▶ _Work task_
Each line from the one containing "const material = new" to the end of the records should be copied exactly, and no other line.

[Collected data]
**********
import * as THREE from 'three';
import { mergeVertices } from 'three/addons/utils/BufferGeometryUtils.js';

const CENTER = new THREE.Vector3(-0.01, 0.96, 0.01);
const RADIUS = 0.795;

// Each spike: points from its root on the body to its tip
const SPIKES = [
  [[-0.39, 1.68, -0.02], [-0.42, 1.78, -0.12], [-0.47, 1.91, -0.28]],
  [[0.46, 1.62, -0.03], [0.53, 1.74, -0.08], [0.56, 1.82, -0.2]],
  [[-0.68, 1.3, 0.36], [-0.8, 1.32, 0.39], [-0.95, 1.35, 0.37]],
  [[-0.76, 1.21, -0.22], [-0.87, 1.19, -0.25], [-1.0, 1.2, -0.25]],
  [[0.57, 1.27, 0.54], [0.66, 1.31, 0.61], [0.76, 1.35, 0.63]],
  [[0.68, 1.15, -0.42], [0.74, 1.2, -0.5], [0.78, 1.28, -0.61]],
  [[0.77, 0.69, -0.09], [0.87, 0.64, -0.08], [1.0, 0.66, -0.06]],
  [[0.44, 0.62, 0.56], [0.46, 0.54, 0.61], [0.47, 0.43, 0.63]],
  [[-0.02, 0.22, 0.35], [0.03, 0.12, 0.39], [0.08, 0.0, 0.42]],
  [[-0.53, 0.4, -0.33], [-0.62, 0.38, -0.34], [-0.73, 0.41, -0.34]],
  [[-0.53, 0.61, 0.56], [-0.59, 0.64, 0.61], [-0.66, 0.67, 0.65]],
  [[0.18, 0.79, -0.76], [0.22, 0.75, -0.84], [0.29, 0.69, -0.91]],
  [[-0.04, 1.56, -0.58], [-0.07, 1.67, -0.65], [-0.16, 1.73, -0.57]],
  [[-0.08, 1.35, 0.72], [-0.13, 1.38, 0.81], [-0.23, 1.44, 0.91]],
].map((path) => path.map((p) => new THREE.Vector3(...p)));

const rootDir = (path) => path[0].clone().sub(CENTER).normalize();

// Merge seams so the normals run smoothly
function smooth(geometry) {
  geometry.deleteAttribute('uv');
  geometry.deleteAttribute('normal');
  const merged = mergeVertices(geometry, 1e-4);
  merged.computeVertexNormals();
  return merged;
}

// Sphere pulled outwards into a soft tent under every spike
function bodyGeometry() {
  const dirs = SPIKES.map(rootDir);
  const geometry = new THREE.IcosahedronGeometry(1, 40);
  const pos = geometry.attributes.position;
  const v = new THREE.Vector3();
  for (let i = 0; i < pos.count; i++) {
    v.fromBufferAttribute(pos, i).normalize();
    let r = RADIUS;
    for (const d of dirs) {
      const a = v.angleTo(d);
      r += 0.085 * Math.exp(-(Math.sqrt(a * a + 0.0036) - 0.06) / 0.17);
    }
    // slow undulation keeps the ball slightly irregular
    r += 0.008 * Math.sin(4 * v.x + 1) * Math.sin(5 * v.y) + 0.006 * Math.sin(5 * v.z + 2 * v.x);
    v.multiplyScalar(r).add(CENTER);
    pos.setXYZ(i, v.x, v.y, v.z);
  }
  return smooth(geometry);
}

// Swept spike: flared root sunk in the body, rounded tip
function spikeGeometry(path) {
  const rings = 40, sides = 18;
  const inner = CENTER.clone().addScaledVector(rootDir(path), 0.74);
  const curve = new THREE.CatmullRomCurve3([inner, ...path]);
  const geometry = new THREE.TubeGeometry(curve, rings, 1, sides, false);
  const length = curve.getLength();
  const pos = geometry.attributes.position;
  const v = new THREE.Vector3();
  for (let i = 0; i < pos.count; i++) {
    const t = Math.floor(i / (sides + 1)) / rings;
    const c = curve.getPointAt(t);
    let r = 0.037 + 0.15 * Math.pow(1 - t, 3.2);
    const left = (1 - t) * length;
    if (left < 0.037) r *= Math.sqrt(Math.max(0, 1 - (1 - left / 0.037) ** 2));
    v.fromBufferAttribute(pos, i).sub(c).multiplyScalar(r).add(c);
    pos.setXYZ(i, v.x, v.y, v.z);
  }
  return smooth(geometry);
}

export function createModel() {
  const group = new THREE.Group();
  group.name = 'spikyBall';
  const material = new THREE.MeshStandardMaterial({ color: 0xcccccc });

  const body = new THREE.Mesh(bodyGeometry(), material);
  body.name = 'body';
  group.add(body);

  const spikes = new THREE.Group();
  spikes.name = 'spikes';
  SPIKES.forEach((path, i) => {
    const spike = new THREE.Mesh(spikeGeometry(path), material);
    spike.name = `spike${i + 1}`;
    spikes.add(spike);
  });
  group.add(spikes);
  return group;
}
**********
▶ _Written response_
  const material = new THREE.MeshStandardMaterial({ color: 0xcccccc });

  const body = new THREE.Mesh(bodyGeometry(), material);
  body.name = 'body';
  group.add(body);

  const spikes = new THREE.Group();
  spikes.name = 'spikes';
  SPIKES.forEach((path, i) => {
    const spike = new THREE.Mesh(spikeGeometry(path), material);
    spike.name = `spike${i + 1}`;
    spikes.add(spike);
  });
  group.add(spikes);
  return group;
}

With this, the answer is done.